— Work to be completed —
Only one stretch of the records below is wanted: the lines from the one holding "out = Vector((math.cos(TURN), math.sin(TURN), 0))" through the one holding "(0.025, -0.06, 1.75))]". Return it exactly, both ends included.

****************

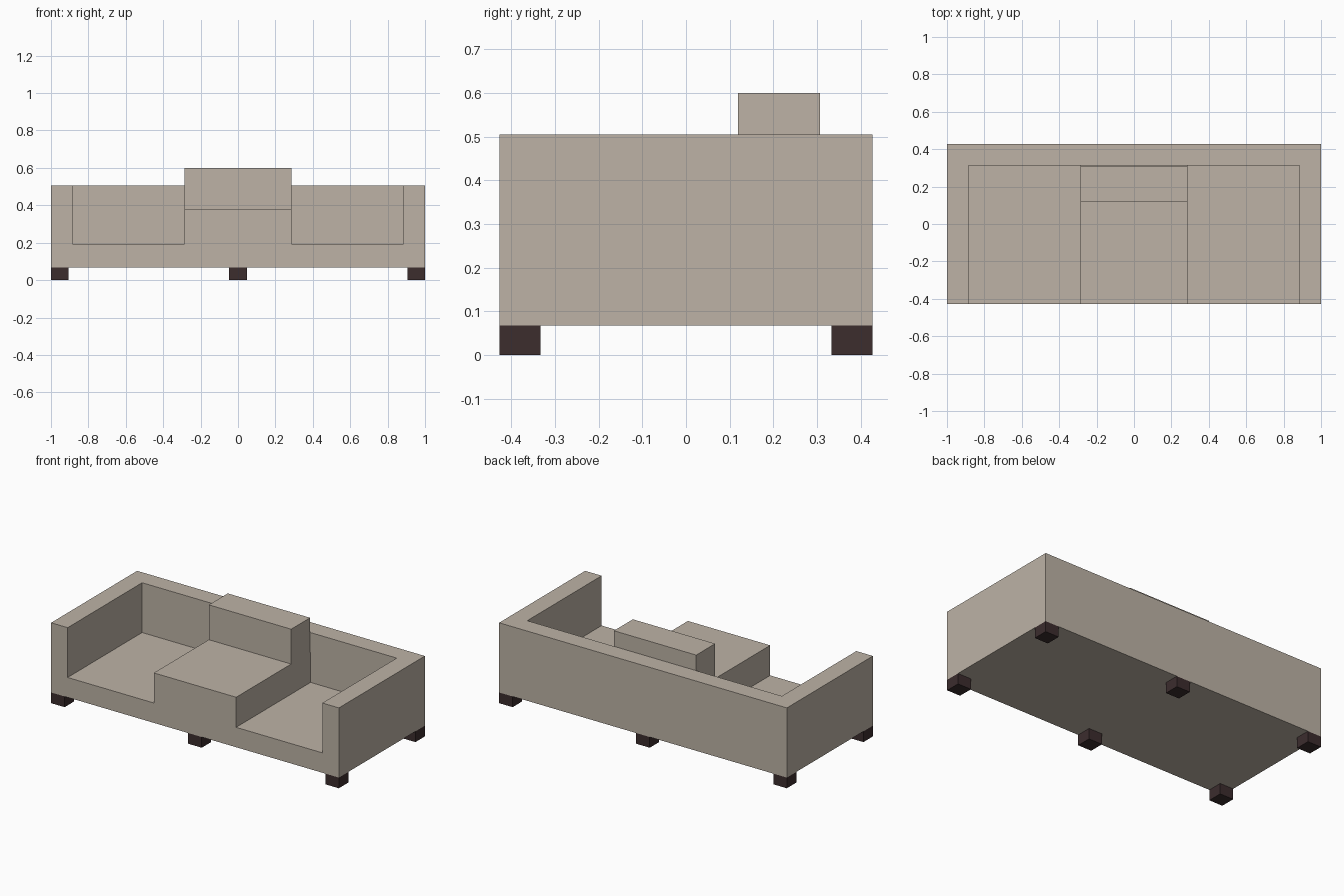
import bpy
import bmesh

default = bpy.data.objects.get("Cube")
if default:
    bpy.data.objects.remove(default, do_unlink=True)

HALF_X, HALF_Y = 1.0, 0.427
LEG, BASE_Z, TOP_Z = 0.094, 0.067, 0.505
SEAT_Z, TABLE_Z = 0.192, 0.381
ARM_X, TABLE_X, BACK_Y = 0.885, 0.286, 0.312


def material(name, rgb):
    mat = bpy.data.materials.new(name)
    mat.use_nodes = True
    mat.diffuse_color = (*rgb, 1)
    mat.node_tree.nodes["Principled BSDF"].inputs["Base Color"].default_value = (*rgb, 1)
    return mat


def prism(name, outline, y0, y1, mat):
    """Extrude an x-z outline from y0 to y1."""
    bm = bmesh.new()
    face = bm.faces.new([bm.verts.new((x, y0, z)) for x, z in outline])
    grown = bmesh.ops.extrude_face_region(bm, geom=[face])["geom"]
    verts = [v for v in grown if isinstance(v, bmesh.types.BMVert)]
    bmesh.ops.translate(bm, verts=verts, vec=(0, y1 - y0, 0))
    bmesh.ops.recalc_face_normals(bm, faces=bm.faces)
    mesh = bpy.data.meshes.new(name)
    bm.to_mesh(mesh)
    bm.free()
    mesh.materials.append(mat)
    obj = bpy.data.objects.new(name, mesh)
    bpy.context.collection.objects.link(obj)
    return obj


def box(name, x0, x1, y0, y1, z0, z1, mat):
    return prism(name, [(x0, z0), (x1, z0), (x1, z1), (x0, z1)], y0, y1, mat)


fabric = material("beige fabric", (0.51, 0.45, 0.38))
wood = material("dark wood", (0.045, 0.026, 0.027))

# Sofa body: one block with the stepped seating space cut out of it
body = box("sofa_body", -HALF_X, HALF_X, -HALF_Y, HALF_Y, BASE_Z, TOP_Z, fabric)
half = [(TABLE_X, TABLE_Z), (TABLE_X, SEAT_Z), (ARM_X, SEAT_Z), (ARM_X, 1)]
outline = half + [(-x, z) for x, z in reversed(half)]
cutter = prism("seat_cutter", outline, -1, BACK_Y, fabric)
cutter.hide_render = True
cut = body.modifiers.new("seat_cut", 'BOOLEAN')
cut.operation = 'DIFFERENCE'
cut.solver = 'EXACT'
cut.object = cutter
bpy.context.view_layer.objects.active = body
bpy.ops.object.modifier_apply(modifier=cut.name)
bpy.data.objects.remove(cutter, do_unlink=True)

# Raised cushion behind the middle section
box("middle_back_cushion", -TABLE_X, TABLE_X, 0.119, 0.307, TABLE_Z, 0.6, fabric)

# Six block legs, front and back rows
for row, y in (("front", -HALF_Y), ("back", HALF_Y - LEG)):
    for side, x in (("right", -HALF_X), ("middle", -LEG / 2), ("left", HALF_X - LEG)):
        box(f"{row}_{side}_leg", x, x + LEG, y, y + LEG, 0, BASE_Z, wood)
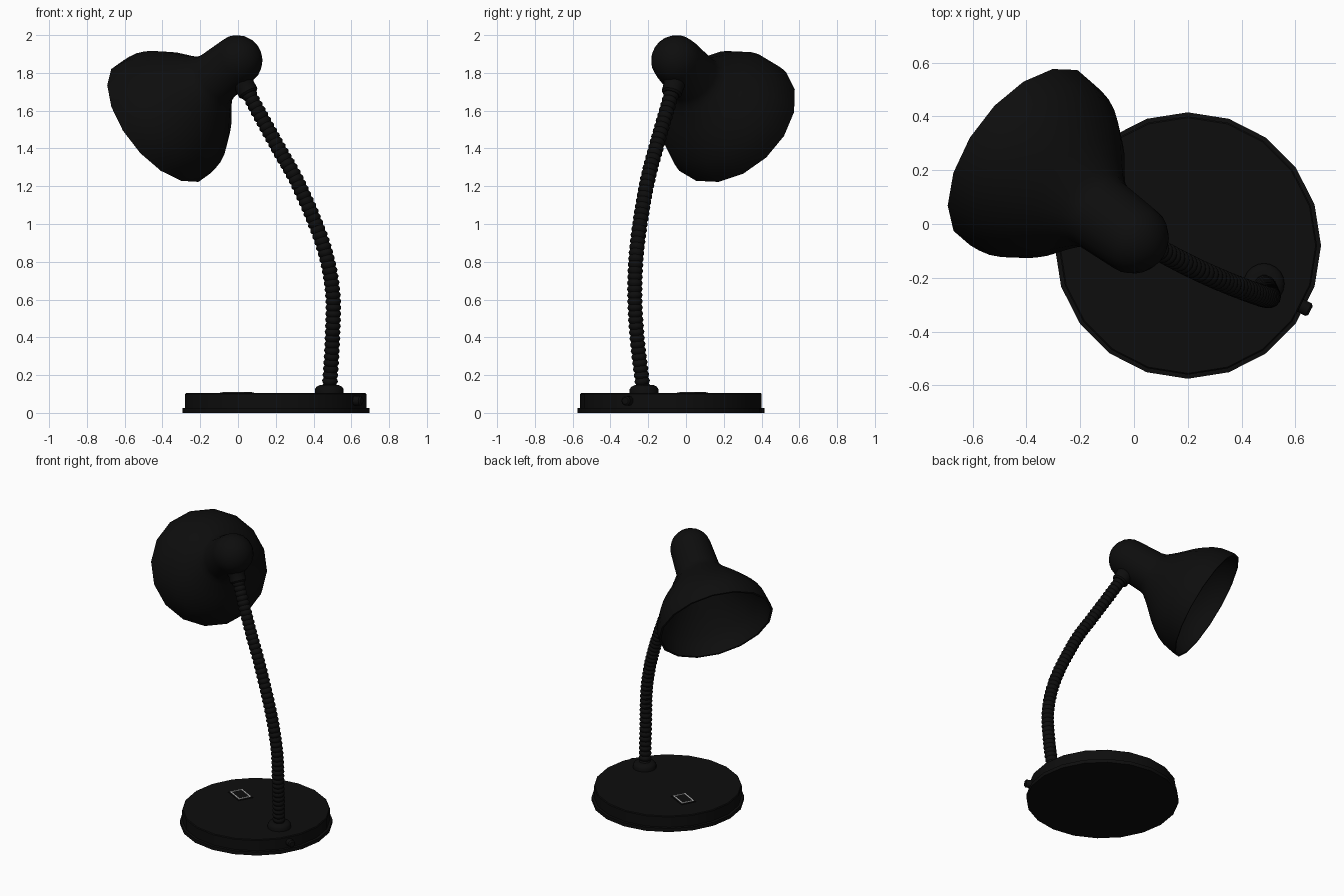
import bpy, bmesh, math
from mathutils import Vector, Matrix

if "Cube" in bpy.data.objects:
    bpy.data.objects.remove(bpy.data.objects["Cube"])


def material(name, rgb):
    m = bpy.data.materials.new(name)
    m.diffuse_color = (*rgb, 1)
    m.use_nodes = True
    m.node_tree.nodes["Principled BSDF"].inputs["Base Color"].default_value = m.diffuse_color
    return m


black = material("matte black", (0.004, 0.004, 0.004))
grey = material("light grey", (0.5, 0.5, 0.5))


def finish(name, bm, mat, smooth=True):
    bmesh.ops.recalc_face_normals(bm, faces=bm.faces)
    me = bpy.data.meshes.new(name)
    bm.to_mesh(me)
    bm.free()
    me.materials.append(mat)
    ob = bpy.data.objects.new(name, me)
    bpy.context.collection.objects.link(ob)
    if smooth:
        bpy.ops.object.select_all(action='DESELECT')
        ob.select_set(True)
        bpy.context.view_layer.objects.active = ob
        bpy.ops.object.shade_smooth_by_angle(angle=math.radians(40))
    return ob


def skin(bm, rings):
    """Bridge rings of vertices and cap both ends."""
    n = len(rings[0])
    for a, b in zip(rings, rings[1:]):
        for i in range(n):
            j = (i + 1) % n
            bm.faces.new((a[i], a[j], b[j], b[i]))
    bm.faces.new(rings[0])
    bm.faces.new(rings[-1])


def ring(bm, centre, axis, radius, sides):
    rot = Vector((0, 0, 1)).rotation_difference(axis)
    return [bm.verts.new(centre + rot @ Vector((radius * math.cos(a), radius * math.sin(a), 0)))
            for a in (2 * math.pi * i / sides for i in range(sides))]


def lathe(name, profile, origin, axis=(0, 0, 1), sides=16, mat=black):
    """Revolve (radius, distance) pairs around an axis."""
    bm = bmesh.new()
    o, ax = Vector(origin), Vector(axis).normalized()
    skin(bm, [ring(bm, o + ax * t, ax, r, sides) for r, t in profile])
    return finish(name, bm, mat)


def box(name, size, centre, angle, mat):
    bm = bmesh.new()
    bmesh.ops.create_cube(bm, size=1, matrix=Matrix.Translation(centre)
                          @ Matrix.Rotation(angle, 4, 'Z') @ Matrix.Diagonal((*size, 1)))
    return finish(name, bm, mat, False)


# base disc with a foot flange
BASE = Vector((0.2, -0.08, 0))
lathe("base", [(0.495, 0), (0.495, 0.025), (0.48, 0.027), (0.48, 0.1), (0.475, 0.105)], BASE, sides=20)

# touch plate with a thin outlined rectangle, turned towards the neck
TURN = math.radians(-28)
PLATE = Vector((-0.005, 0.035, 0.105))
box("touch_plate", (0.15, 0.105, 0.008), PLATE, TURN, black)
spin = Matrix.Rotation(TURN, 3, 'Z')
for s in (-1, 1):
    box("outline_long", (0.13, 0.009, 0.003), PLATE + spin @ Vector((0, s * 0.04, 0.005)), TURN, grey)
    box("outline_short", (0.009, 0.071, 0.003), PLATE + spin @ Vector((s * 0.0605, 0, 0.005)), TURN, grey)

# cable socket on the rim of the base
out = Vector((math.cos(TURN), math.sin(TURN), 0))
lathe("cable_socket", [(0.026, 0.44), (0.026, 0.508), (0.018, 0.516)],
      BASE + Vector((0, 0, 0.064)), out, 12)

# collar where the neck leaves the base
lathe("neck_collar", [(0.076, 0.1), (0.076, 0.125), (0.068, 0.138), (0.05, 0.147)],
      (0.483, -0.222, 0), sides=20)

# ribbed flexible neck swept along a smooth path
pts = [Vector(p) for p in (
    (0.484, -0.226, 0.12), (0.5, -0.259, 0.4), (0.5, -0.271, 0.65), (0.447, -0.257, 0.9),
    (0.325, -0.21, 1.2), (0.215, -0.16, 1.4), (0.105, -0.103, 1.6), (0.025, -0.06, 1.75))]
ext = [2 * pts[0] - pts[1]] + pts + [2 * pts[-1] - pts[-2]]
fine = []
for a, b, c, d in zip(ext, ext[1:], ext[2:], ext[3:]):
    for k in range(30):
        t = k / 30
        fine.append(0.5 * (2 * b + (c - a) * t + (2 * a - 5 * b + 4 * c - d) * t * t
                           + (3 * b - a - 3 * c + d) * t ** 3))
fine.append(pts[-1])
dist = [0]
for a, b in zip(fine, fine[1:]):
    dist.append(dist[-1] + (b - a).length)
STEPS = 54 * 4
bm, rings, seg = bmesh.new(), [], 0
for i in range(STEPS + 1):
    d = dist[-1] * i / STEPS
    while seg < len(fine) - 2 and dist[seg + 1] < d:
        seg += 1
    a, b = fine[seg], fine[seg + 1]
    p = a.lerp(b, (d - dist[seg]) / (dist[seg + 1] - dist[seg]))
    rings.append(ring(bm, p, (b - a).normalized(), (0.034, 0.039, 0.042, 0.039)[i % 4], 14))
skin(bm, rings)
finish("flexible_neck", bm, black)

# joint between the neck and the lamp head
tip = (pts[-1] - pts[-2]).normalized()
lathe("neck_joint", [(0.045, -0.075), (0.054, -0.065), (0.054, -0.02), (0.06, -0.01), (0.06, 0.1)],
      pts[-1], tip)

# lamp head: round cap, socket tube, flared bell, hollow inside
cap = [(0.135 * math.sin(a), -0.135 * math.cos(a))
       for a in (math.radians(v) for v in (3, 15, 30, 45, 60, 75, 90))]
bell = [(0.144, 0.17), (0.153, 0.2), (0.172, 0.225), (0.205, 0.265), (0.242, 0.305), (0.285, 0.352),
        (0.322, 0.402), (0.351, 0.45), (0.371, 0.5), (0.381, 0.55), (0.385, 0.596)]
inner = [(r - 0.014, t + (0.01 if t < 0.5 else 0)) for r, t in reversed(bell)]
lathe("lamp_shade", cap + bell + inner + [(0.12, 0.1)],
      (-0.005, -0.05, 1.865), (-0.678, 0.497, -0.539), 16)
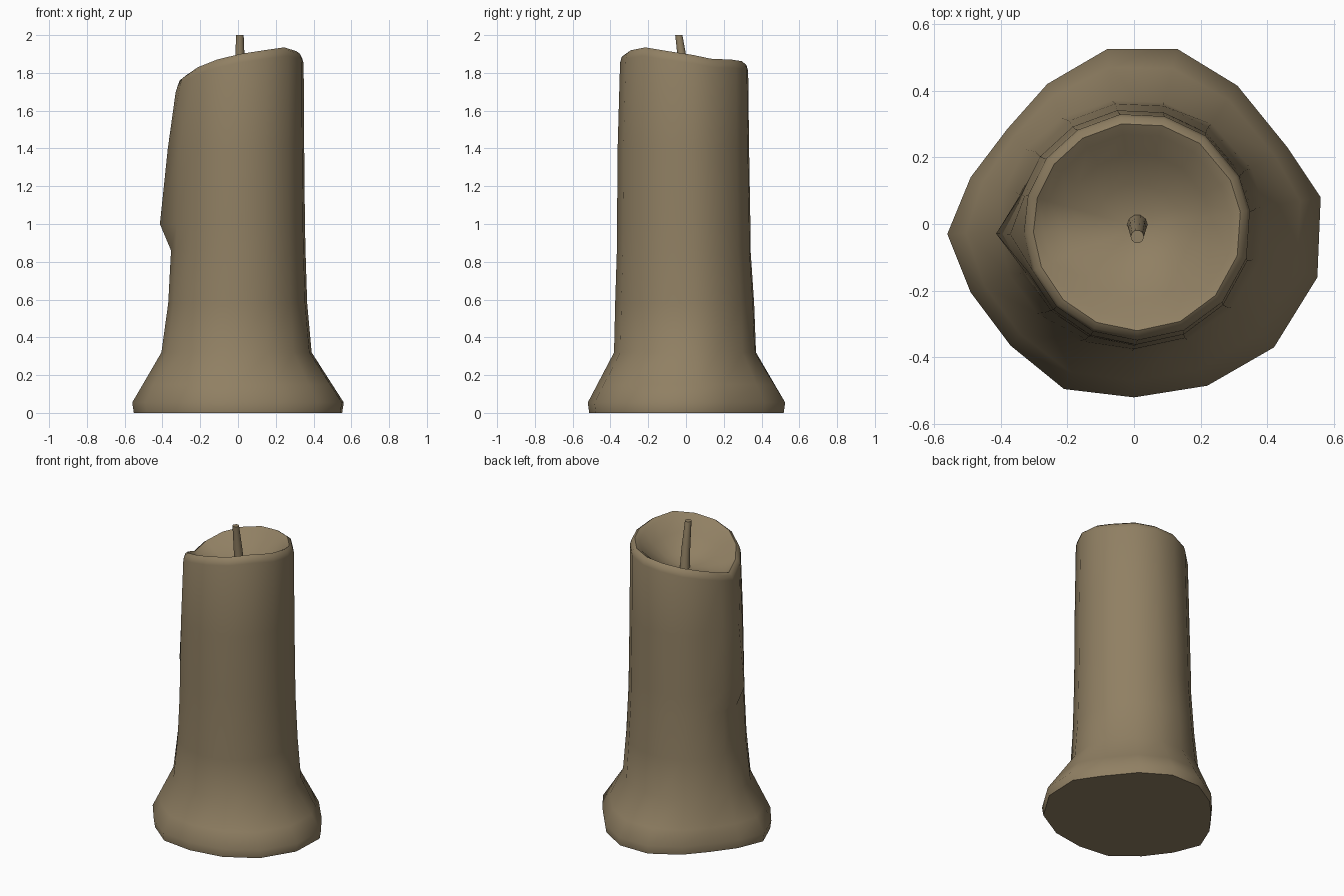
import bpy, bmesh, math
from mathutils import Vector

if "Cube" in bpy.data.objects:
    bpy.data.objects.remove(bpy.data.objects["Cube"])

wax = bpy.data.materials.new("tan wax")
wax.diffuse_color = (0.28, 0.215, 0.125, 1)
wax.use_nodes = True
wax.node_tree.nodes["Principled BSDF"].inputs["Base Color"].default_value = wax.diffuse_color


def loft(name, rings, angle):
    """Skin a list of equal-length closed rings and cap both ends."""
    bm = bmesh.new()
    loops = [[bm.verts.new(p) for p in ring] for ring in rings]
    n = len(loops[0])
    for a, b in zip(loops, loops[1:]):
        for i in range(n):
            j = (i + 1) % n
            bm.faces.new((a[i], a[j], b[j], b[i]))
    bm.faces.new(loops[0][::-1])
    bm.faces.new(loops[-1])
    bmesh.ops.recalc_face_normals(bm, faces=bm.faces)
    me = bpy.data.meshes.new(name)
    bm.to_mesh(me)
    bm.free()
    me.materials.append(wax)
    ob = bpy.data.objects.new(name, me)
    bpy.context.collection.objects.link(ob)
    bpy.ops.object.select_all(action='DESELECT')
    ob.select_set(True)
    bpy.context.view_layer.objects.active = ob
    bpy.ops.object.shade_smooth_by_angle(angle=math.radians(angle))
    return ob


# Irregular outline of the melted foot, and rim height above each point
foot = [Vector(p) for p in (
    (.56, .08), (.46, .23), (.31, .415), (.13, .525), (-.08, .525), (-.26, .42),
    (-.38, .285), (-.49, .14), (-.56, -.03), (-.49, -.205), (-.37, -.365),
    (-.21, -.495), (0, -.52), (.22, -.485), (.42, -.37), (.55, -.16))]
rim = [1.895, 1.875, 1.87, 1.862, 1.855, 1.835, 1.81, 1.775,
       1.74, 1.785, 1.83, 1.87, 1.90, 1.92, 1.935, 1.915]
dirs = [p.normalized() for p in foot]


def circle(rx, ry, cx, cy):
    return [Vector((cx + d.x * rx, cy + d.y * ry)) for d in dirs]


def flat(pts, z):
    return [(p.x, p.y, z) for p in pts]


# Foot flare blends from the outline into the round shaft
neck = circle(.40, .378, -.006, -.003)
rings = [flat([p * .985 for p in foot], 0), flat(foot, .055)]
for z, t in ((.15, .64), (.32, 0)):
    rings.append(flat([a.lerp(b, t) for a, b in zip(neck, foot)], z))

# Shaft, with a wax drip on the left side
for z, rx, ry, cx, cy, drip in ((.58, .37, .37, 0, -.005, 0),
                                (.86, .358, .356, .003, -.01, 0),
                                (1.0, .355, .355, .003, -.01, .062),
                                (1.4, .348, .35, .006, -.012, .03)):
    pts = circle(rx, ry, cx, cy)
    pts[8].x -= drip
    rings.append(flat(pts, z))

# Rounded sloping rim and melted hollow
floor = 1.70
for r, drop, t in ((.341, .045, 0), (.332, .015, 0), (.312, 0, 0), (.28, .02, 0),
                   (.22, .02, .4), (.13, .01, .8), (.05, 0, 1)):
    rings.append([(.01 + d.x * r, -.008 + d.y * r, (h - drop) * (1 - t) + floor * t)
                  for d, h in zip(dirs, rim)])
loft("candle_body", rings, 50)

# Wick leaning to the front
wick = []
for y, z, r in ((0, 1.66, .032), (-.012, 1.82, .027), (-.038, 2.0, .02)):
    wick.append([(.01 + r * math.cos(i * math.tau / 10),
                  y + r * math.sin(i * math.tau / 10), z) for i in range(10)])
loft("wick", wick, 50)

****************

— Task result —
out = Vector((math.cos(TURN), math.sin(TURN), 0))
lathe("cable_socket", [(0.026, 0.44), (0.026, 0.508), (0.018, 0.516)],
      BASE + Vector((0, 0, 0.064)), out, 12)

# collar where the neck leaves the base
lathe("neck_collar", [(0.076, 0.1), (0.076, 0.125), (0.068, 0.138), (0.05, 0.147)],
      (0.483, -0.222, 0), sides=20)

# ribbed flexible neck swept along a smooth path
pts = [Vector(p) for p in (
    (0.484, -0.226, 0.12), (0.5, -0.259, 0.4), (0.5, -0.271, 0.65), (0.447, -0.257, 0.9),
    (0.325, -0.21, 1.2), (0.215, -0.16, 1.4), (0.105, -0.103, 1.6), (0.025, -0.06, 1.75))]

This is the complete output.